The guiding hand of God and the inspiration of the Holy Spirit can be seen in the development of the biblical canon. The word “canon” is a strange word to most Christians (as they think of a big gun or a large office copier machine). But its originally meaning is ‘a measuring reed’, and has come to mean ‘those books accepted by the church as the standard that governs Christian belief and conduct.’ A more simplistic definition of the biblical canon would be: books accepted by the early church – and subsequently most evangelical Christians today- as divinely inspired.
The most crucial filter, or criterion, of the development of the New Testament canon was that of apostolicity. Apostolicity refers to the authorship of either an apostle or by that of an associate of an apostle. By applying this criteria, the criteria of time is subsequently placed on the books that were considered as being canonical, for if a book was written by an apostle or his associate, it therefore would have been written within a certain time.

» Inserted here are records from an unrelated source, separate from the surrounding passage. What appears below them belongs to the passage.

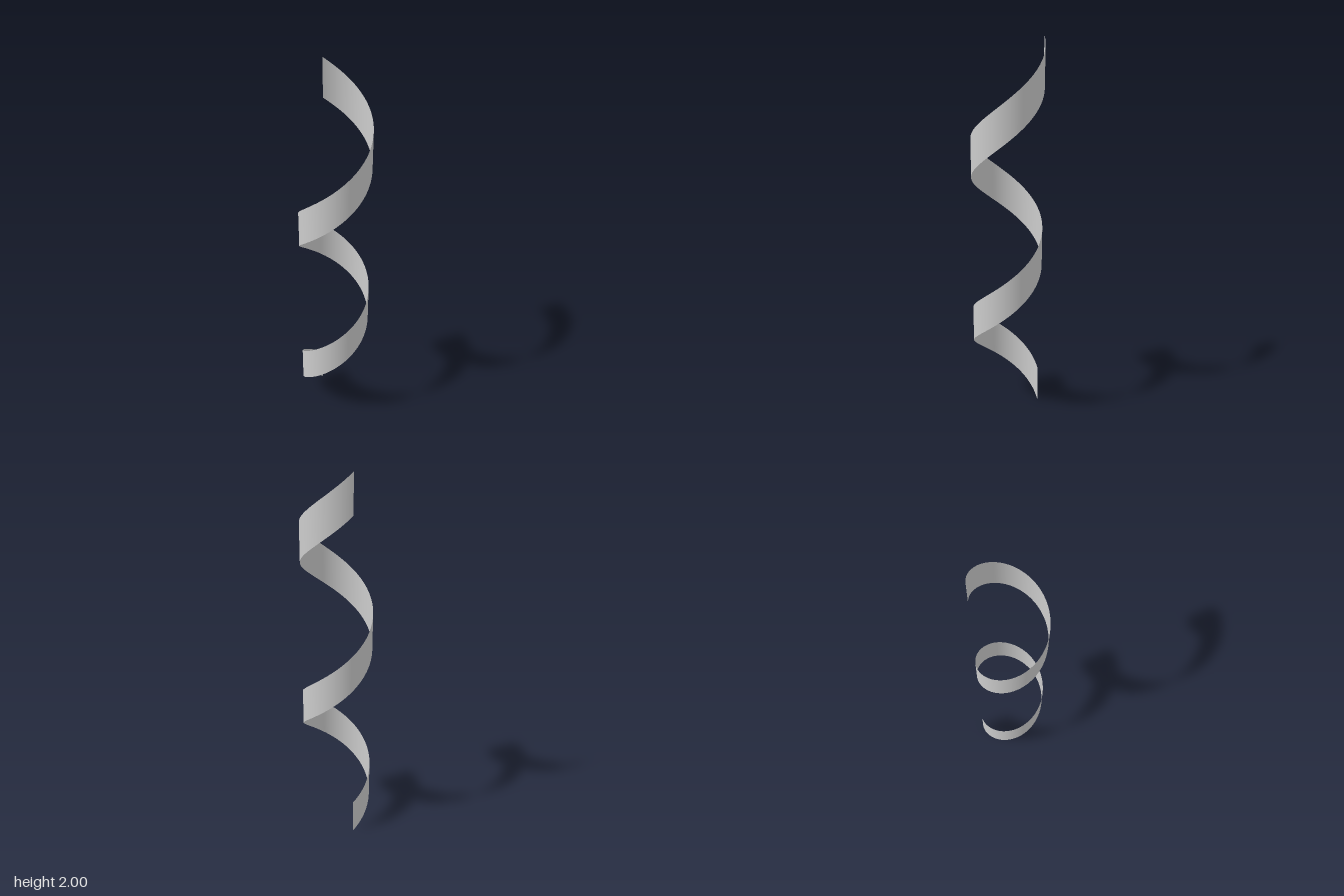
import * as THREE from 'three';

const RADIUS = 0.177, HEIGHT = 2, BAND = 0.198;
const GAP = 0.045; // angle the ribbon falls short of the back line at each end
const SEGMENTS = 192;

// A flat strip wrapped into a two-turn helix of zero thickness
function helixRibbon() {
  const geometry = new THREE.PlaneGeometry(1, BAND, SEGMENTS, 1);
  const position = geometry.attributes.position;
  const normal = geometry.attributes.normal;
  for (let i = 0; i < position.count; i++) {
    const u = position.getX(i) + 0.5;
    const angle = GAP + u * (4 * Math.PI - 2 * GAP);
    const sx = -Math.sin(angle), sz = -Math.cos(angle);
    const y = position.getY(i) + BAND / 2 + u * (HEIGHT - BAND);
    position.setXYZ(i, RADIUS * sx, y, RADIUS * sz);
    normal.setXYZ(i, sx, 0, sz);
  }
  return geometry;
}

export function createModel() {
  const group = new THREE.Group();
  group.name = 'helix';
  const material = new THREE.MeshStandardMaterial({ color: 0xcccccc, side: THREE.DoubleSide });
  const ribbon = new THREE.Mesh(helixRibbon(), material);
  ribbon.name = 'spiralRibbon';
  group.add(ribbon);
  return group;
}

In other words, since a book had to be written by either an apostle or his associate to be canonical (that is, included in the New Testament), a book written say, 175 AD, could not be included, because that would have been after the time of any apostle or their associate.

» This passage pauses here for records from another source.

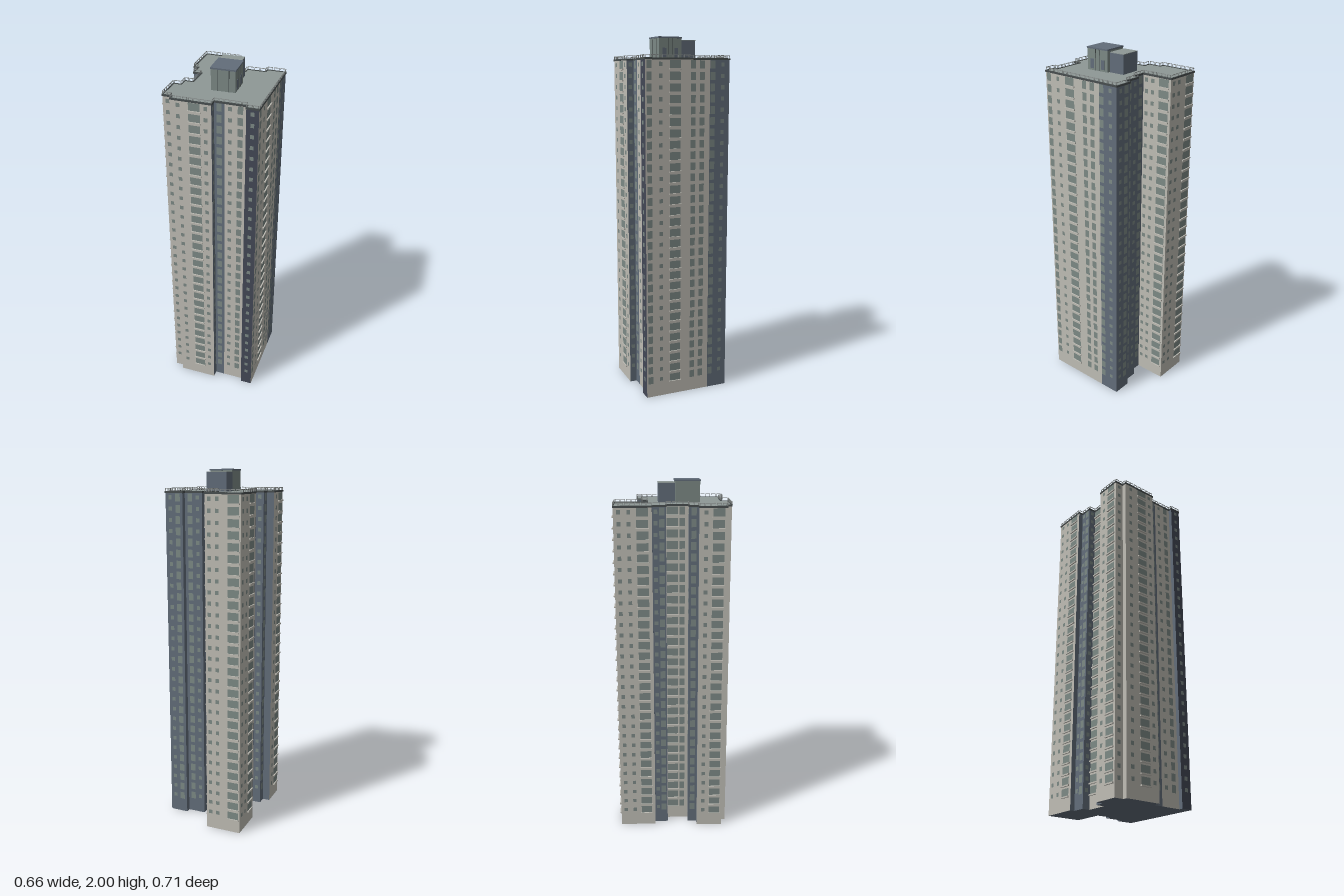
import * as THREE from 'three';
import { mergeGeometries } from 'three/addons/utils/BufferGeometryUtils.js';

const mat = (name, color) => {
  const m = new THREE.MeshStandardMaterial({ color });
  m.name = name;
  return m;
};

const ROOF = 1.88, BASE = 0.07, FLOORS = 30, STEP = (ROOF - BASE) / FLOORS;

// window types: [width, height, has ledge]
const S = [0.02, 0.022, false], M = [0.028, 0.042, false], W = [0.062, 0.042, true];

// plan corners: x, z, wall colour of the edge that starts here, window columns [fraction along edge, type]
const PLAN = [
  [0.352, -0.225, 'light', [[0.2, W], [0.66, S], [0.88, S]]],
  [0.352, -0.024, 'light', [[0.25, W], [0.65, S], [0.88, S]]],
  [0.174, -0.024, 'slate', [[0.3, M], [0.72, S]]],
  [0.174, 0.06, 'slate', []],
  [0.207, 0.06, 'slate', [[0.25, S], [0.7, M]]],
  [0.207, 0.162, 'slate', []],
  [0.236, 0.162, 'slate', [[0.28, M], [0.72, S]]],
  [0.236, 0.264, 'slate', [[0.35, S], [0.86, M]]],
  [0.12, 0.264, 'light', [[0.125, M], [0.265, M], [0.543, W], [0.767, S], [0.94, M]]],
  [-0.254, 0.264, 'navy', [[0.5, S]]],
  [-0.254, 0.199, 'slate', []],
  [-0.231, 0.199, 'light', [[0.3, M], [0.75, S]]],
  [-0.231, 0.08, 'slate', [[0.5, M]]],
  [-0.231, 0.026, 'slate', [[0.5, S]]],
  [-0.27, 0.026, 'light', [[0.14, S], [0.42, W], [0.82, S]]],
  [-0.27, -0.189, 'light', []],
  [-0.243, -0.189, 'light', [[0.5, S]]],
  [-0.243, -0.242, 'light', [[0.3, W], [0.75, S]]],
  [-0.096, -0.242, 'slate', []],
  [-0.096, -0.2, 'slate', [[0.5, M]]],
  [-0.045, -0.2, 'slate', [[0.5, S]]],
  [-0.045, -0.154, 'light', [[0.28, M], [0.72, W]]],
  [0.076, -0.154, 'slate', [[0.5, S]]],
  [0.076, -0.198, 'slate', [[0.3, M], [0.75, S]]],
  [0.15, -0.198, 'slate', []],
  [0.15, -0.225, 'light', [[0.25, W], [0.6, S], [0.86, S]]],
];

export function createModel() {
  const model = new THREE.Group();
  model.name = 'towerBlock';
  const tower = new THREE.Group();
  tower.name = 'tower';
  tower.rotation.y = THREE.MathUtils.degToRad(26);
  model.add(tower);

  const mats = {
    light: mat('pale render', 0xbebcb4),
    slate: mat('slate cladding', 0x626d7a),
    navy: mat('dark cladding', 0x434856),
    glass: mat('window grey green', 0x7c8985),
    roof: mat('roof grey', 0x8e9896),
    coping: mat('dark coping', 0x484e4f),
    rail: mat('railing grey', 0x8a8f8e),
  };
  const add = (name, geo, m, parent = tower) => {
    const mesh = new THREE.Mesh(geo, mats[m]);
    mesh.name = name;
    parent.add(mesh);
    return mesh;
  };

  const walls = { light: [], slate: [], navy: [] };
  const windows = [], ledges = [], coping = [], rails = [];

  PLAN.forEach(([x0, z0, colour, columns], i) => {
    const [x1, z1] = PLAN[(i + 1) % PLAN.length];
    const len = Math.hypot(x1 - x0, z1 - z0);
    const dx = (x1 - x0) / len, dz = (z1 - z0) / len;
    const nx = dz, nz = -dx, turn = Math.atan2(nx, nz);
    // put a geometry at distance t along the edge, height y, offset out from the wall
    const place = (geo, t, y, out) =>
      geo.rotateY(turn).translate(x0 + dx * t + nx * out, y, z0 + dz * t + nz * out);

    walls[colour].push(place(new THREE.PlaneGeometry(len, ROOF), len / 2, ROOF / 2, 0));

    // window columns repeated on each floor
    for (const [f, [w, h, ledge]] of columns) {
      for (let k = 0; k < FLOORS; k++) {
        const y = BASE + (k + 0.5) * STEP;
        windows.push(place(new THREE.PlaneGeometry(w, h), f * len, y, 0.0015));
        if (ledge) ledges.push(place(new THREE.BoxGeometry(w + 0.006, 0.008, 0.01), f * len, y - h / 2 - 0.004, 0.003));
      }
    }

    // roof edge with dashed railing
    coping.push(place(new THREE.BoxGeometry(len + 0.006, 0.01, 0.006), len / 2, ROOF - 0.002, 0));
    const n = Math.max(1, Math.round(len / 0.03));
    for (let k = 0; k < n; k++) {
      const t = (k + 0.5) * len / n;
      rails.push(place(new THREE.BoxGeometry(len / n * 0.8, 0.003, 0.003), t, 1.897, 0.001));
      rails.push(place(new THREE.BoxGeometry(0.002, 0.016, 0.002), t - len / n * 0.38, 1.889, 0.001));
      rails.push(place(new THREE.BoxGeometry(0.002, 0.016, 0.002), t + len / n * 0.38, 1.889, 0.001));
    }
  });

  for (const key in walls) add(key + 'Walls', mergeGeometries(walls[key]), key);
  add('windows', mergeGeometries(windows), 'glass');
  add('windowLedges', mergeGeometries(ledges), 'light');
  add('roofCoping', mergeGeometries(coping), 'coping');
  add('roofRailing', mergeGeometries(rails), 'rail');

  // roof deck and underside
  const plan = (s) => new THREE.Shape(PLAN.map(([x, z]) => new THREE.Vector2(x, z * s)));
  add('roofDeck', new THREE.ShapeGeometry(plan(-1)).rotateX(-Math.PI / 2).translate(0, ROOF, 0), 'roof');
  add('underside', new THREE.ShapeGeometry(plan(1)).rotateX(Math.PI / 2), 'slate');

  // rooftop plant rooms
  const house = new THREE.Group();
  house.name = 'plantRooms';
  house.rotation.y = THREE.MathUtils.degToRad(2);
  tower.add(house);
  const box = (name, x, y, z, w, h, d, m) =>
    add(name, new THREE.BoxGeometry(w, h, d).translate(x, y, z), m, house);
  box('tallPlantRoom', -0.044, 1.936, 0.028, 0.134, 0.112, 0.129, 'glass');
  box('tallPlantRoomCap', -0.044, 1.996, 0.028, 0.14, 0.008, 0.135, 'slate');
  box('lowPlantRoom', 0.071, 1.931, 0.018, 0.09, 0.102, 0.117, 'slate');
  box('lowPlantRoomCap', 0.072, 1.9835, 0.018, 0.09, 0.003, 0.117, 'roof');
  for (const s of [-1, 1]) {
    box('plantRoomDoor', -0.044 + s * 0.035, 1.915, 0.0925, 0.022, 0.05, 0.003, 'slate');
    box('plantRoomRib', -0.044 + s * 0.012, 1.936, 0.0925, 0.003, 0.112, 0.003, 'coping');
    box('plantRoomSideRib', -0.111, 1.936, 0.028 + s * 0.03, 0.003, 0.112, 0.003, 'coping');
  }
  return model;
}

It is necessary to note that Christians in the first century, or at least the first half of the first century, did not have the New Testament as we know of the New Testament. They did, however, have the Old Testament, oral traditions and stories about Jesus’ works and deeds, and messages from God spoken by Christian prophets. Once written, the New Testament works still faced the challenges of distribution and acceptance, challenges that God would eventually put asunder.
Once the books were written, their acceptance can be classified into two groups. The first group, called homolegoumena (Greek for ‘confessed’), were books that were immediately accepted as canonical once they were written. These include the Pauline letters and the Gospels. The second group, antilegomena (Greek for ‘contradicted’), was so named because people were at first skeptical about either their authorship or their divine inspiration. Reasons for this skepticism include the fact that these books were unfamiliar to people because they were more slowly, and less widely, distributed. Others questioned the authority of certain books -namely Hebrews- because they were unable to determine who authored them. We still, to this day, do not know who wrote the book of Hebrews. (Many have their opinion. Mine is that of Barnabas. However, God hasn’t decided to share that tidbit of information with us, so we do not know with any amount of certainty).
Predominantly written over the latter half of the first century, and compiled as the official cannon in the second and third centuries, the biblical canon is the inspired, inerrant Word of God. Although some of the books of the Bible were initially in dispute during the early years, the church eventually recognized the divine nature of all of these scriptures and accepted them as inspired by either apostles or their associates.
Even today, in a spirit of discernment and prayer, one needs only to read the canonical and noncanonical books side by side to see the accuracy of the inspiration that led to the formation of the infallible, inerrant, incorruptible canon.
“All scripture is given by inspiration of God, and is profitable for doctrine, for reproof, for correction, for instruction in righteousness”. 2 Timothy 3:16 (King James Version) Selah!